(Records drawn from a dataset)
= Beginning of Section =

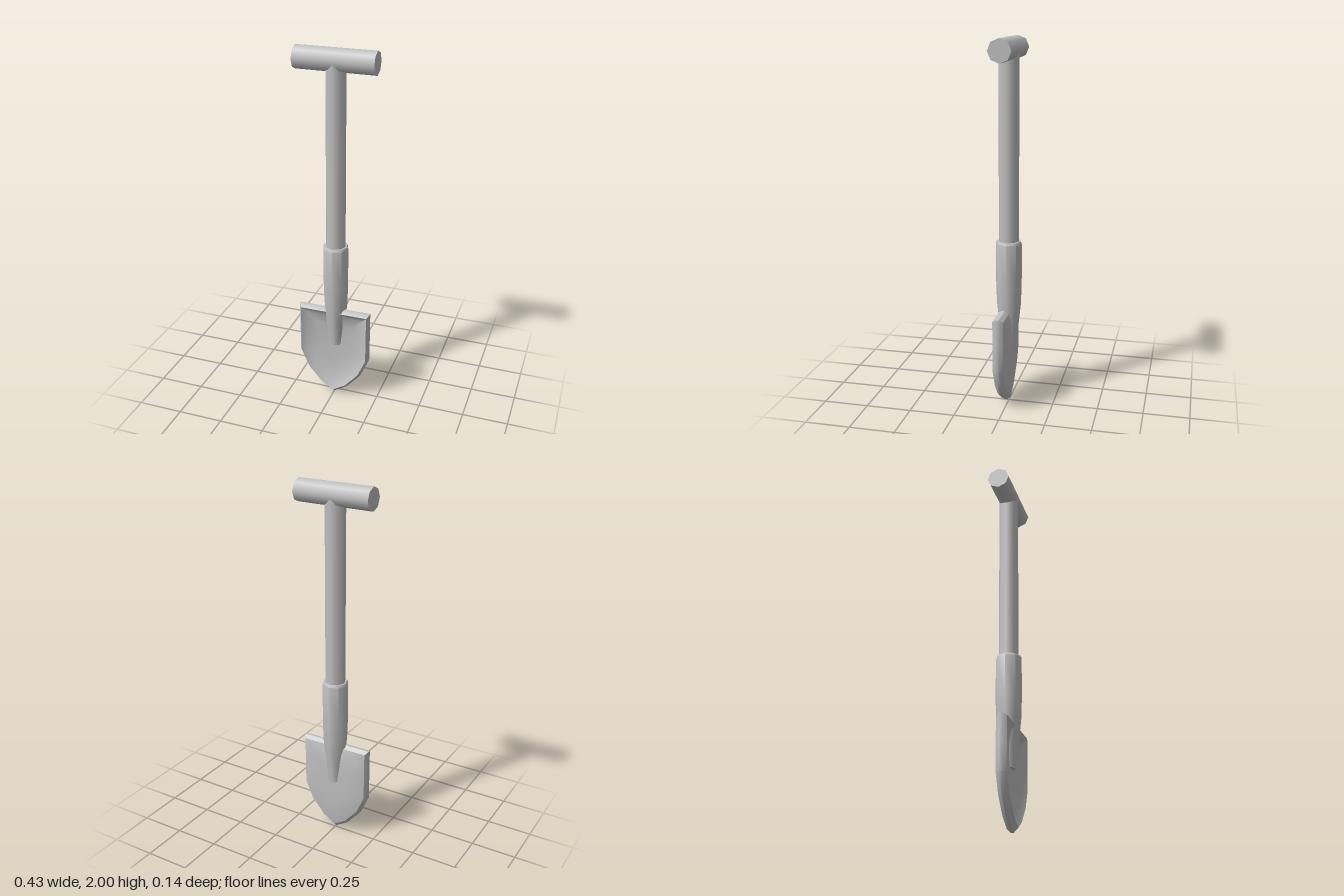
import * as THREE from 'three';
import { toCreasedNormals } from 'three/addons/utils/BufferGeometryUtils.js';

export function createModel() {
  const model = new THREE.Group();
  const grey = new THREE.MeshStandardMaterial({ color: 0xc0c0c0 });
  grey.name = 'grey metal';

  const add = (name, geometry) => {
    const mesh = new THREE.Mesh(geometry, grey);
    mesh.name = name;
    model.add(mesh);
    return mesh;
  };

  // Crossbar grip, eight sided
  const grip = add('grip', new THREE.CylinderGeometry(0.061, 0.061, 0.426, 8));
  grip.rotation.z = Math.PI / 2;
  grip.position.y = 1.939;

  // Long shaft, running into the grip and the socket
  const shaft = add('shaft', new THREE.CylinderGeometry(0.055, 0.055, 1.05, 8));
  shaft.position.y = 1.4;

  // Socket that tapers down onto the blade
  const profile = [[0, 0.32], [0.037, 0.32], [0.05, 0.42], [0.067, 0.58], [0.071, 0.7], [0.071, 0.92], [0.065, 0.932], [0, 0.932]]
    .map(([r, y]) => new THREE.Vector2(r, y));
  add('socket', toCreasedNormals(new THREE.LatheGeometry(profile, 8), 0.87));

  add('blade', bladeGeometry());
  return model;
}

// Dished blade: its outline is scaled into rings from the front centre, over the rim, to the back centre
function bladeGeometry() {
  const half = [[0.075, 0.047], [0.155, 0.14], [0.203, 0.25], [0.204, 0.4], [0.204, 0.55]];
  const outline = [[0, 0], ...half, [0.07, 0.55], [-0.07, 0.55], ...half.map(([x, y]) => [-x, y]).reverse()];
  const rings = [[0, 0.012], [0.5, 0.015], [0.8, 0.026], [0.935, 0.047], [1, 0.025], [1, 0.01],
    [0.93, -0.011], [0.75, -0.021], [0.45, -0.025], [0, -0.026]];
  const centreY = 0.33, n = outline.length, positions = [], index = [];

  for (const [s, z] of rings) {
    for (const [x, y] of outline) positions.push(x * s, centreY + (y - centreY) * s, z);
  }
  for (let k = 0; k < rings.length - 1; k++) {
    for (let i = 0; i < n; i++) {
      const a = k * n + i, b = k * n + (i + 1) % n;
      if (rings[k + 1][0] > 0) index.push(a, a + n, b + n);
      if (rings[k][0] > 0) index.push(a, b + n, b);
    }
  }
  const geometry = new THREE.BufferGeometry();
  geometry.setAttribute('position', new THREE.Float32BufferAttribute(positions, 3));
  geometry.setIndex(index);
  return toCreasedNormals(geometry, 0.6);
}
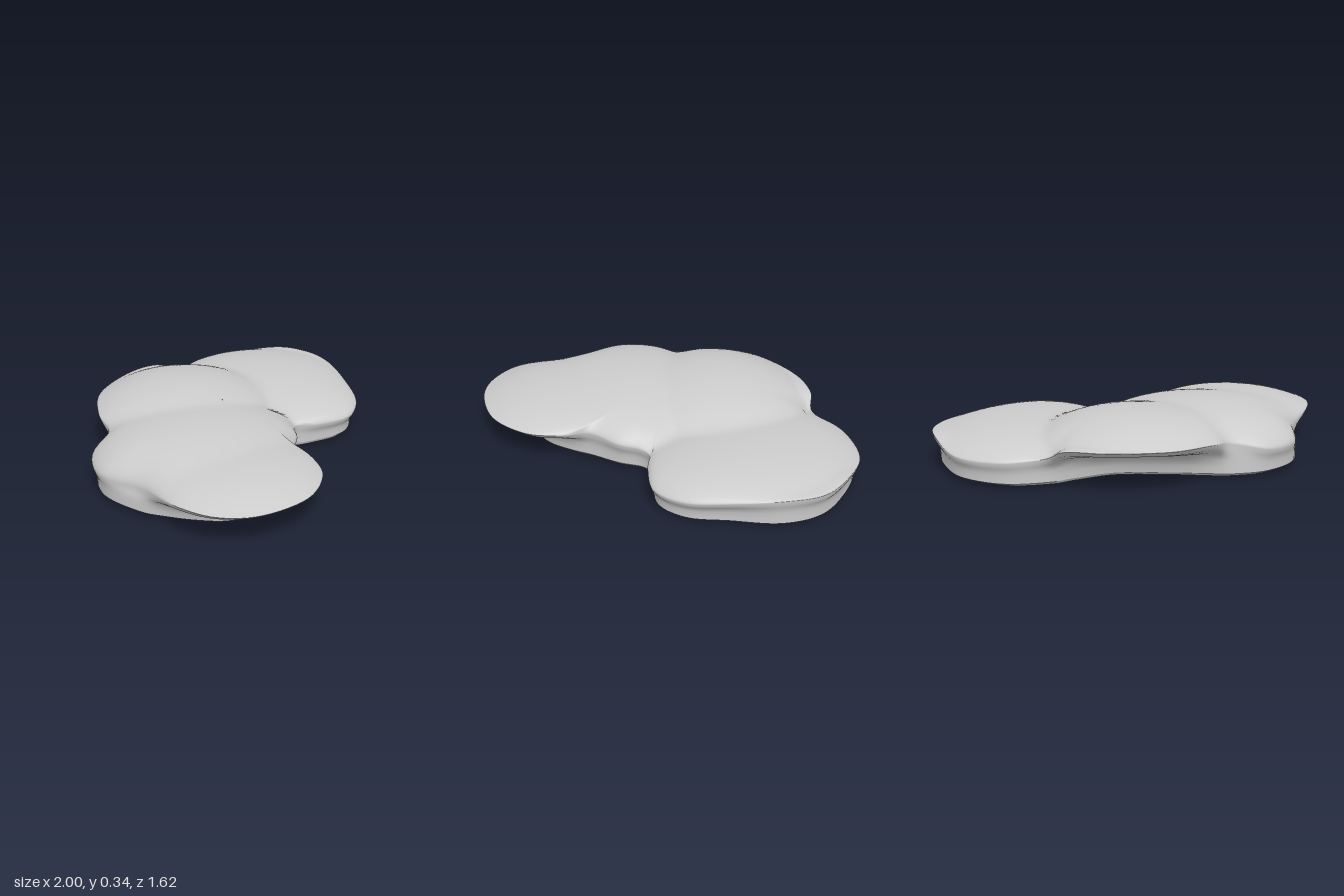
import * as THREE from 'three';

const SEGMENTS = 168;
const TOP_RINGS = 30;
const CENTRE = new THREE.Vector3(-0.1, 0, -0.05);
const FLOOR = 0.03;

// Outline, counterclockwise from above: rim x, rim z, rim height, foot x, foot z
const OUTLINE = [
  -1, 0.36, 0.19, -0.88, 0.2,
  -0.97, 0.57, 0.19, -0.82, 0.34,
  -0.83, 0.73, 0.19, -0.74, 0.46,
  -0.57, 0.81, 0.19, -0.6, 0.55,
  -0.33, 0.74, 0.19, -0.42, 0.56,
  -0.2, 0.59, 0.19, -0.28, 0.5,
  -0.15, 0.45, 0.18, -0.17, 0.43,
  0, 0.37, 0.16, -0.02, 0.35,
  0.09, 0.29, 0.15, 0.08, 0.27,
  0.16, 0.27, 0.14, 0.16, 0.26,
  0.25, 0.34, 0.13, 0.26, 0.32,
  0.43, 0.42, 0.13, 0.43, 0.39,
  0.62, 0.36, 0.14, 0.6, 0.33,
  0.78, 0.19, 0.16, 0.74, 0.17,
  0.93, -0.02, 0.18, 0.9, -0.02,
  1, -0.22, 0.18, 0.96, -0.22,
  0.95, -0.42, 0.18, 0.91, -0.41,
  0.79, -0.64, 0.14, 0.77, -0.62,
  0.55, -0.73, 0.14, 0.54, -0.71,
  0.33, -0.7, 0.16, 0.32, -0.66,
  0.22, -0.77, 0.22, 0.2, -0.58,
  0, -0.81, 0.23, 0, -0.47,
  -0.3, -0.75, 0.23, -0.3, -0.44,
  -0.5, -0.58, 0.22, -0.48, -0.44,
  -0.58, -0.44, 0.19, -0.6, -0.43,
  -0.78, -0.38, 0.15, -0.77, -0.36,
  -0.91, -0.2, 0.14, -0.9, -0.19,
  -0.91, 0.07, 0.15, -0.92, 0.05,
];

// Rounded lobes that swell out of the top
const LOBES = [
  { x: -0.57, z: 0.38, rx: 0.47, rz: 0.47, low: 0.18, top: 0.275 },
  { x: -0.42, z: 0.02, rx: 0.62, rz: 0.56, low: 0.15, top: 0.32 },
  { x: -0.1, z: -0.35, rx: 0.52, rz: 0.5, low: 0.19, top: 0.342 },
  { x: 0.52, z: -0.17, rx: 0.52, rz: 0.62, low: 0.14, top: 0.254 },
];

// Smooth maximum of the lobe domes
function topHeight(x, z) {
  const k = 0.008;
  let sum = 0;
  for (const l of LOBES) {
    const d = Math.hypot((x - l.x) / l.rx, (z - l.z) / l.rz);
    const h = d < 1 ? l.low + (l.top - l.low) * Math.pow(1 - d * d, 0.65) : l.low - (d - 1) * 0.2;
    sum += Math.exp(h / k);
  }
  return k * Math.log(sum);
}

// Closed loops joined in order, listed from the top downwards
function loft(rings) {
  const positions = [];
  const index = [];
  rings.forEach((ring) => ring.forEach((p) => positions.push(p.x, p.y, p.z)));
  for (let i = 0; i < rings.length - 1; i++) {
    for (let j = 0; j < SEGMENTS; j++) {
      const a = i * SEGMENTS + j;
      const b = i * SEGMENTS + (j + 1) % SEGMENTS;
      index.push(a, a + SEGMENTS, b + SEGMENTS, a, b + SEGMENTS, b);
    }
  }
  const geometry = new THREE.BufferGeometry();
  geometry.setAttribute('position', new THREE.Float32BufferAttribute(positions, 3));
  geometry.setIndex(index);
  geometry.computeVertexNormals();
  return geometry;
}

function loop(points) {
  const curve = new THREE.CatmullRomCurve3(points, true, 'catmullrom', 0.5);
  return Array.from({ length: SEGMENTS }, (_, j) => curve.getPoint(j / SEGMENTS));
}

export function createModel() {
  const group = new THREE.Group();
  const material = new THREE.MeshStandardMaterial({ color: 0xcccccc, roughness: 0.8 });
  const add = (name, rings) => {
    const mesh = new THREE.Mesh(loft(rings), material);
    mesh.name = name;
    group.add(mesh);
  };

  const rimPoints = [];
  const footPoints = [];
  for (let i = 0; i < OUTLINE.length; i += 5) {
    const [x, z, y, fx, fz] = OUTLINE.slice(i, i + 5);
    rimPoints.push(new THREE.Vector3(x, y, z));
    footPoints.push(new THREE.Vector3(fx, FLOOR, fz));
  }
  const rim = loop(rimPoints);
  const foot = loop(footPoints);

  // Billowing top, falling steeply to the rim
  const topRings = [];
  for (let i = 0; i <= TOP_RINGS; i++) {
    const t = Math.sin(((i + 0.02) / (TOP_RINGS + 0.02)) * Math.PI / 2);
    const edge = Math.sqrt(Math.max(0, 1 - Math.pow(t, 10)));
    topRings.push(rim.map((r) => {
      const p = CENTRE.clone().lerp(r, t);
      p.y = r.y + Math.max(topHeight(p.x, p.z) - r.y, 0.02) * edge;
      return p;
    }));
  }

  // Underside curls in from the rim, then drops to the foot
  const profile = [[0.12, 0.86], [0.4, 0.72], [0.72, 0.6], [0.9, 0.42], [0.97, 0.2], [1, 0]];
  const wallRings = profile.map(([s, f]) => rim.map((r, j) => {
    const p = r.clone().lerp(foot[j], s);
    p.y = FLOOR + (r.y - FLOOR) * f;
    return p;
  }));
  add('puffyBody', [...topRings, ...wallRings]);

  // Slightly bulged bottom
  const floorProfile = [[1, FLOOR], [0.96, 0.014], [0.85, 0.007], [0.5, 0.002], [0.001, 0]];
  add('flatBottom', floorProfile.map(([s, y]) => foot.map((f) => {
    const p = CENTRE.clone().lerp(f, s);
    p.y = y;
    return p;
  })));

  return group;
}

= End of Section =
= Beginning of Section =

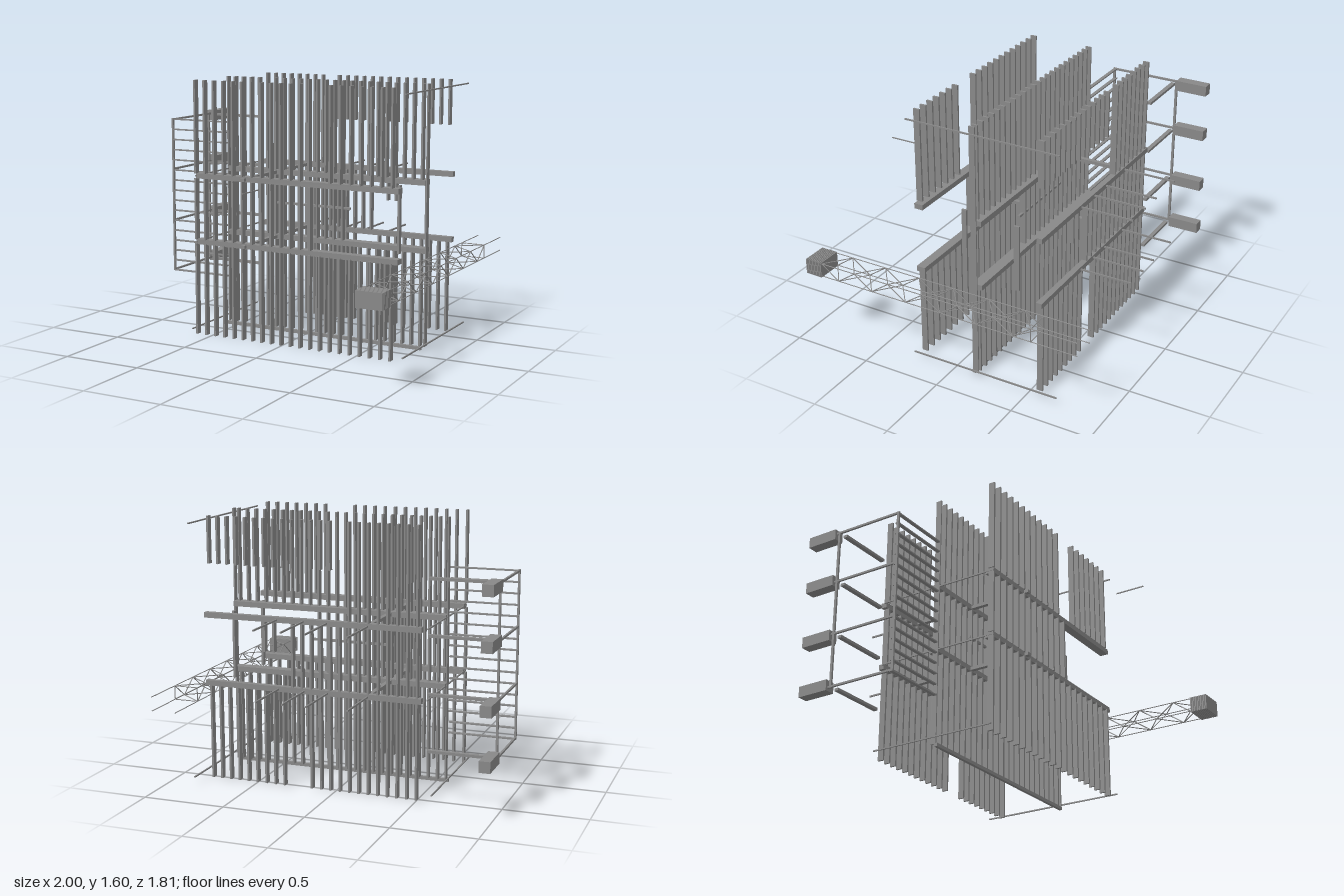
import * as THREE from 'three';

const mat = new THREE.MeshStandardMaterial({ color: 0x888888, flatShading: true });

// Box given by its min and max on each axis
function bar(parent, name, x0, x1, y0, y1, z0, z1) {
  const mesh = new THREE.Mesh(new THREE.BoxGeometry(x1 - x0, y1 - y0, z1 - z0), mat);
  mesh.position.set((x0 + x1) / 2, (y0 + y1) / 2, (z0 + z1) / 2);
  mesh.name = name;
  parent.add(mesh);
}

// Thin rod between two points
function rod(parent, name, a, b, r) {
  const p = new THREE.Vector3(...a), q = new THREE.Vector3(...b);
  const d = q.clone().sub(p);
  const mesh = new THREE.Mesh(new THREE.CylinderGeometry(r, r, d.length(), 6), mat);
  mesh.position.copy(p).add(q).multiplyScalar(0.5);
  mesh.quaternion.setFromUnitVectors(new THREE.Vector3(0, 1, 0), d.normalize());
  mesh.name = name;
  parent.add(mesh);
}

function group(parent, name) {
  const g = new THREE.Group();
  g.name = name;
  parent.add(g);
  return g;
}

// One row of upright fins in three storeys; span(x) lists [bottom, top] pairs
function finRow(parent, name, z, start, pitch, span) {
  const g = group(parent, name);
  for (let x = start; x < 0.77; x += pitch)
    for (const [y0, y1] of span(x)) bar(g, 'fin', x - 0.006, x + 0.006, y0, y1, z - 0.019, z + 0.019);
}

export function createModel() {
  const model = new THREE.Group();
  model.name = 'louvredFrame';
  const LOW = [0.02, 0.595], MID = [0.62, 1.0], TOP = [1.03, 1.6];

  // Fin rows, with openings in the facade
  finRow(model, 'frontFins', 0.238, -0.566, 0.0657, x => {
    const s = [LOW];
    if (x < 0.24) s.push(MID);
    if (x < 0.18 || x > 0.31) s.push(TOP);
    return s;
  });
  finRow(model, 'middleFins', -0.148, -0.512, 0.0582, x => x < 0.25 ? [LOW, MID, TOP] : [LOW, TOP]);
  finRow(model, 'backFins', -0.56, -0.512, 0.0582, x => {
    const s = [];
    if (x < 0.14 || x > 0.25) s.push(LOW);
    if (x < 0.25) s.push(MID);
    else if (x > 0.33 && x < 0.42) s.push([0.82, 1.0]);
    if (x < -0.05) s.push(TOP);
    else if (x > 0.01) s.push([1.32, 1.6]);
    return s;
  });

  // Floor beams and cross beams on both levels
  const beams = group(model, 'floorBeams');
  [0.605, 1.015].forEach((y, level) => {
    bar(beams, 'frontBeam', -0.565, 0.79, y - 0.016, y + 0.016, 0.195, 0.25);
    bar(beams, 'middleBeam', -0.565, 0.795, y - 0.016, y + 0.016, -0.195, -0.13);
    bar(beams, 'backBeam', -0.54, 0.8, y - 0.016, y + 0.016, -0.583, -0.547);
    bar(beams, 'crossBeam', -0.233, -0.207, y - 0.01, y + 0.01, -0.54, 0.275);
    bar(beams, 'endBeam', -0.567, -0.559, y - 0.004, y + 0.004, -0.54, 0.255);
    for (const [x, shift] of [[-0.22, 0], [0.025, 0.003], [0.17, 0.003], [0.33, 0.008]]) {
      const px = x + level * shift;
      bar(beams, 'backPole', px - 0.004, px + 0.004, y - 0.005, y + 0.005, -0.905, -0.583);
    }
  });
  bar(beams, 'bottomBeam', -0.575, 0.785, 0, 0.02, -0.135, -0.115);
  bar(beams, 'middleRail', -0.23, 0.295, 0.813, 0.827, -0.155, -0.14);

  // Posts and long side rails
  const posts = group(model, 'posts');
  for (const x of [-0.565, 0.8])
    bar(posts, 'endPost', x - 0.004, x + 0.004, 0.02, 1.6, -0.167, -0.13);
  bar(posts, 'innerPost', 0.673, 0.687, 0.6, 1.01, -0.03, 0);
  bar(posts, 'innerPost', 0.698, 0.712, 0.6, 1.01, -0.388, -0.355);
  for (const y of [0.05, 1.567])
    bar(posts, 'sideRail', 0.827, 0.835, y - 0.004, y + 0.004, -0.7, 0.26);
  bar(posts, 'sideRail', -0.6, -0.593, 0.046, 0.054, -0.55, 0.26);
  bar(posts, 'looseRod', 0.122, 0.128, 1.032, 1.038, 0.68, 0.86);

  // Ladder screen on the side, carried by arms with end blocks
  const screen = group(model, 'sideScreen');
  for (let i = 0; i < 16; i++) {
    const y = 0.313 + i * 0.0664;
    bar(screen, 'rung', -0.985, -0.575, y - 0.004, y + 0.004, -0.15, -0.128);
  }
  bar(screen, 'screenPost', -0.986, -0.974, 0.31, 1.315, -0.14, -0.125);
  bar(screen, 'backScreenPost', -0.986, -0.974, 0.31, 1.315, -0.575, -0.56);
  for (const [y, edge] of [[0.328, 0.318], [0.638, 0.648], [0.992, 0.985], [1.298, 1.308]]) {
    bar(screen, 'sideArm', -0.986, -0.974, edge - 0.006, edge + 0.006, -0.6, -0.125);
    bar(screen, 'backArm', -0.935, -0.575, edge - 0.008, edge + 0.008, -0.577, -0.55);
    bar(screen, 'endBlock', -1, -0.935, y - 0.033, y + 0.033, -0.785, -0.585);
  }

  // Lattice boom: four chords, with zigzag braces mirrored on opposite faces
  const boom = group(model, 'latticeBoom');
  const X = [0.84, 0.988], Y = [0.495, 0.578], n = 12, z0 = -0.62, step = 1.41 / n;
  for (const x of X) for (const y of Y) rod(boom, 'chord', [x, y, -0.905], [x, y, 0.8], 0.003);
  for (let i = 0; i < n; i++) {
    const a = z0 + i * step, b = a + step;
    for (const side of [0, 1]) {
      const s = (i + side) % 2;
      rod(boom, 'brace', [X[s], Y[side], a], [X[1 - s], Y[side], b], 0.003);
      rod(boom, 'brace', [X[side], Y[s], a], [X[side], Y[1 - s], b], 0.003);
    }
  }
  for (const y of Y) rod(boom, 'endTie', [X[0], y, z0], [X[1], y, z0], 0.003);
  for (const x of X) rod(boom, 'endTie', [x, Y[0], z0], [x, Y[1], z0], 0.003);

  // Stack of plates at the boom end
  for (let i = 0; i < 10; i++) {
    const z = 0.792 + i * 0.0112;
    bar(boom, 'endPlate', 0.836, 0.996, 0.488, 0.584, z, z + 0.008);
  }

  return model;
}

= End of Section =

(What the task requires): Reprint exactly the lines above that start at the one with "in the facade" and end at the one with "bar(beams, 'backBeam', -0.54, 0.8, y", keeping both and adding none.

(Response area):
  // Fin rows, with openings in the facade
  finRow(model, 'frontFins', 0.238, -0.566, 0.0657, x => {
    const s = [LOW];
    if (x < 0.24) s.push(MID);
    if (x < 0.18 || x > 0.31) s.push(TOP);
    return s;
  });
  finRow(model, 'middleFins', -0.148, -0.512, 0.0582, x => x < 0.25 ? [LOW, MID, TOP] : [LOW, TOP]);
  finRow(model, 'backFins', -0.56, -0.512, 0.0582, x => {
    const s = [];
    if (x < 0.14 || x > 0.25) s.push(LOW);
    if (x < 0.25) s.push(MID);
    else if (x > 0.33 && x < 0.42) s.push([0.82, 1.0]);
    if (x < -0.05) s.push(TOP);
    else if (x > 0.01) s.push([1.32, 1.6]);
    return s;
  });

  // Floor beams and cross beams on both levels
  const beams = group(model, 'floorBeams');
  [0.605, 1.015].forEach((y, level) => {
    bar(beams, 'frontBeam', -0.565, 0.79, y - 0.016, y + 0.016, 0.195, 0.25);
    bar(beams, 'middleBeam', -0.565, 0.795, y - 0.016, y + 0.016, -0.195, -0.13);
    bar(beams, 'backBeam', -0.54, 0.8, y - 0.016, y + 0.016, -0.583, -0.547);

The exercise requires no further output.